Material for this exercise -
=======

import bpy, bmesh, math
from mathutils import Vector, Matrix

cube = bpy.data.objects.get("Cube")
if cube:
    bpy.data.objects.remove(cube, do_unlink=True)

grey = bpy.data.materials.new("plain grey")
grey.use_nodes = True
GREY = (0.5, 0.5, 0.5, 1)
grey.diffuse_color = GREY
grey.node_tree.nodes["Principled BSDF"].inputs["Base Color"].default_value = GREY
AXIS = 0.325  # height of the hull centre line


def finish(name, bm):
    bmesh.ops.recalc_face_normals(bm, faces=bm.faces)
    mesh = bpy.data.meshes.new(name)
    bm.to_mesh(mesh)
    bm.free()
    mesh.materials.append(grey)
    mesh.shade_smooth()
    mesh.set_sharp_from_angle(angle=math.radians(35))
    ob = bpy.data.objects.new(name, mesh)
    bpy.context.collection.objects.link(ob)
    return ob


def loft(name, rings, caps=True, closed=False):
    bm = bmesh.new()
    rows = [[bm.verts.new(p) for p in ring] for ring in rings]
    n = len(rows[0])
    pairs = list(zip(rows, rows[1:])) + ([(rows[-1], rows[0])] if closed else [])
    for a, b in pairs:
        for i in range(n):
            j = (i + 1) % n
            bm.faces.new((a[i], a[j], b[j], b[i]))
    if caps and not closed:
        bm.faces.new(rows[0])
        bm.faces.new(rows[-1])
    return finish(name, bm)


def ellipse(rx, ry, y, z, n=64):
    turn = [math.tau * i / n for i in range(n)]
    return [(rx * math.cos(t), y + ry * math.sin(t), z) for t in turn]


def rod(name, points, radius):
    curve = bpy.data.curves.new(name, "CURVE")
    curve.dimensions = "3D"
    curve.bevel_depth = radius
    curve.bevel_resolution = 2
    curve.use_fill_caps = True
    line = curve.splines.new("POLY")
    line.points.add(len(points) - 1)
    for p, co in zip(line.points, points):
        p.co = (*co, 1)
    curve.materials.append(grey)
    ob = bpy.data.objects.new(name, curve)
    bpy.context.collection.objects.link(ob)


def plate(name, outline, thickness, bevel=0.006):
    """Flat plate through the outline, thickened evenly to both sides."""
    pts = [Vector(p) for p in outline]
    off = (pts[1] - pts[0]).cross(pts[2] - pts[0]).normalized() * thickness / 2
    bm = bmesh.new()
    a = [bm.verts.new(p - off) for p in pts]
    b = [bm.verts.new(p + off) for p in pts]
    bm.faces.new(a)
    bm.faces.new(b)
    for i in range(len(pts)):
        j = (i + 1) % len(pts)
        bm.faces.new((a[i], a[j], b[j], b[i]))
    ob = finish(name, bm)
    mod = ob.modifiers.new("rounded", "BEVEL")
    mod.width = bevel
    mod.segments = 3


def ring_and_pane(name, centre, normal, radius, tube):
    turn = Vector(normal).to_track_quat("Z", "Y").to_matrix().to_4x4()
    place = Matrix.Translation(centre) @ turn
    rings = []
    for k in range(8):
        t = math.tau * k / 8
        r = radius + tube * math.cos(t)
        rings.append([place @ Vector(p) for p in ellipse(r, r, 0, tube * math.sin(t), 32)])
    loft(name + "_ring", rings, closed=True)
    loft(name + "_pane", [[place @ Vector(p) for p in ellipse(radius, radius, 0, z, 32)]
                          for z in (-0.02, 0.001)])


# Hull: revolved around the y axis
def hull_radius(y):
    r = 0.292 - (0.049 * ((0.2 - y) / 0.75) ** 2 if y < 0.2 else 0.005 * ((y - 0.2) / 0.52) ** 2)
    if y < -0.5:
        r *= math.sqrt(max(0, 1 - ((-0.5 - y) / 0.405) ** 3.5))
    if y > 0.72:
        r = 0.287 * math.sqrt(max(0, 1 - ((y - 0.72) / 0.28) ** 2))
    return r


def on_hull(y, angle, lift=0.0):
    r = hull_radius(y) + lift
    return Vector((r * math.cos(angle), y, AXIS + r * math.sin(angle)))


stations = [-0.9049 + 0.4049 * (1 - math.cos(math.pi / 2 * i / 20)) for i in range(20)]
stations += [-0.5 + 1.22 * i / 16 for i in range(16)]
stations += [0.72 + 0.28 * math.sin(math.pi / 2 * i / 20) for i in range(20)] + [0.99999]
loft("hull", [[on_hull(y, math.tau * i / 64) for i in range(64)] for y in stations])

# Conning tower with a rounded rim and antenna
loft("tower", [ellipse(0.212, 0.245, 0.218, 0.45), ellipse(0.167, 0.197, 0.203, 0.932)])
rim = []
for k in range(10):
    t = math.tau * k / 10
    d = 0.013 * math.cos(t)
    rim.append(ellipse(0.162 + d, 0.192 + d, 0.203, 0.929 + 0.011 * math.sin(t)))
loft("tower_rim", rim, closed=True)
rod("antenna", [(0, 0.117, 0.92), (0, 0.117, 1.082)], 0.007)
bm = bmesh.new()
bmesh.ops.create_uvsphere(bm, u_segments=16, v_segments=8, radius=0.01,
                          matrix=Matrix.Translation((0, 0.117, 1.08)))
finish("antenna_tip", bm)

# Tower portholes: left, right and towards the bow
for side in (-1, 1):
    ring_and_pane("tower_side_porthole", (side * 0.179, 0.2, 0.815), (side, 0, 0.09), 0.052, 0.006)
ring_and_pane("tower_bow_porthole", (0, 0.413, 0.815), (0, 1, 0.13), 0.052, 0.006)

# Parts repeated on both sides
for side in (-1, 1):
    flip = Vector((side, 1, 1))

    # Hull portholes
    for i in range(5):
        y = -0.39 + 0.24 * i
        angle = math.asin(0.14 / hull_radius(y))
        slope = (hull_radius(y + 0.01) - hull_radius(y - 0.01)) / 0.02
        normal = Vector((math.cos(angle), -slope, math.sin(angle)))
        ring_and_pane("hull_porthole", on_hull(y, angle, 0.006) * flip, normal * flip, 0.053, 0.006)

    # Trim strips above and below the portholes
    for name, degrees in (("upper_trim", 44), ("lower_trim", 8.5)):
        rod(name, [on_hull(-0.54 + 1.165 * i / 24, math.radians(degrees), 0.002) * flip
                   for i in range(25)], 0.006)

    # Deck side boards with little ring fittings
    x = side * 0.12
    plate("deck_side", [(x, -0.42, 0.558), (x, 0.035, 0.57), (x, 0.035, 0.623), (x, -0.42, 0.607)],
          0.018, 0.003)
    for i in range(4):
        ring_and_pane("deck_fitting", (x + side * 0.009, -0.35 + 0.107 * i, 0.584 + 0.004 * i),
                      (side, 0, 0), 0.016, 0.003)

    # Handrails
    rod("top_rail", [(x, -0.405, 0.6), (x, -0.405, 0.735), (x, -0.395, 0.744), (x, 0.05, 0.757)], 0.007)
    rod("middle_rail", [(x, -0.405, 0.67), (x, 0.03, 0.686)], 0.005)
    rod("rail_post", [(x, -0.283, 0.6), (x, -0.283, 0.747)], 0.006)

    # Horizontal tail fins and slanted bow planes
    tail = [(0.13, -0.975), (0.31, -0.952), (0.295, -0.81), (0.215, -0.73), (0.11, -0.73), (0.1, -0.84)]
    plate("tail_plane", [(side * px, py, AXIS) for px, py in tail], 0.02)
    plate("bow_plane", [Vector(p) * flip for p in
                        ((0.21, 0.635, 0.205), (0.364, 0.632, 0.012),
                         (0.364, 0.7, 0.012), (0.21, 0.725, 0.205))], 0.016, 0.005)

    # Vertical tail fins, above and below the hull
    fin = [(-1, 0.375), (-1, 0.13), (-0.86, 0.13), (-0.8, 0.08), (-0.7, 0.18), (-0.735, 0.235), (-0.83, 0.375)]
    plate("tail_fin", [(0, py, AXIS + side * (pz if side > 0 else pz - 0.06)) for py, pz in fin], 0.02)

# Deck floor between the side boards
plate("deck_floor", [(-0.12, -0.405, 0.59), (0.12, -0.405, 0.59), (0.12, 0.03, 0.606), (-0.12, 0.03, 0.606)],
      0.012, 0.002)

=======

Exercise objective -
Give the lines of the material above again, exactly, from its first line through the line that contains "pts = [Vector(p) for p in outline]" and no further.

Exercise solution -
import bpy, bmesh, math
from mathutils import Vector, Matrix

cube = bpy.data.objects.get("Cube")
if cube:
    bpy.data.objects.remove(cube, do_unlink=True)

grey = bpy.data.materials.new("plain grey")
grey.use_nodes = True
GREY = (0.5, 0.5, 0.5, 1)
grey.diffuse_color = GREY
grey.node_tree.nodes["Principled BSDF"].inputs["Base Color"].default_value = GREY
AXIS = 0.325  # height of the hull centre line


def finish(name, bm):
    bmesh.ops.recalc_face_normals(bm, faces=bm.faces)
    mesh = bpy.data.meshes.new(name)
    bm.to_mesh(mesh)
    bm.free()
    mesh.materials.append(grey)
    mesh.shade_smooth()
    mesh.set_sharp_from_angle(angle=math.radians(35))
    ob = bpy.data.objects.new(name, mesh)
    bpy.context.collection.objects.link(ob)
    return ob


def loft(name, rings, caps=True, closed=False):
    bm = bmesh.new()
    rows = [[bm.verts.new(p) for p in ring] for ring in rings]
    n = len(rows[0])
    pairs = list(zip(rows, rows[1:])) + ([(rows[-1], rows[0])] if closed else [])
    for a, b in pairs:
        for i in range(n):
            j = (i + 1) % n
            bm.faces.new((a[i], a[j], b[j], b[i]))
    if caps and not closed:
        bm.faces.new(rows[0])
        bm.faces.new(rows[-1])
    return finish(name, bm)


def ellipse(rx, ry, y, z, n=64):
    turn = [math.tau * i / n for i in range(n)]
    return [(rx * math.cos(t), y + ry * math.sin(t), z) for t in turn]


def rod(name, points, radius):
    curve = bpy.data.curves.new(name, "CURVE")
    curve.dimensions = "3D"
    curve.bevel_depth = radius
    curve.bevel_resolution = 2
    curve.use_fill_caps = True
    line = curve.splines.new("POLY")
    line.points.add(len(points) - 1)
    for p, co in zip(line.points, points):
        p.co = (*co, 1)
    curve.materials.append(grey)
    ob = bpy.data.objects.new(name, curve)
    bpy.context.collection.objects.link(ob)


def plate(name, outline, thickness, bevel=0.006):
    """Flat plate through the outline, thickened evenly to both sides."""
    pts = [Vector(p) for p in outline]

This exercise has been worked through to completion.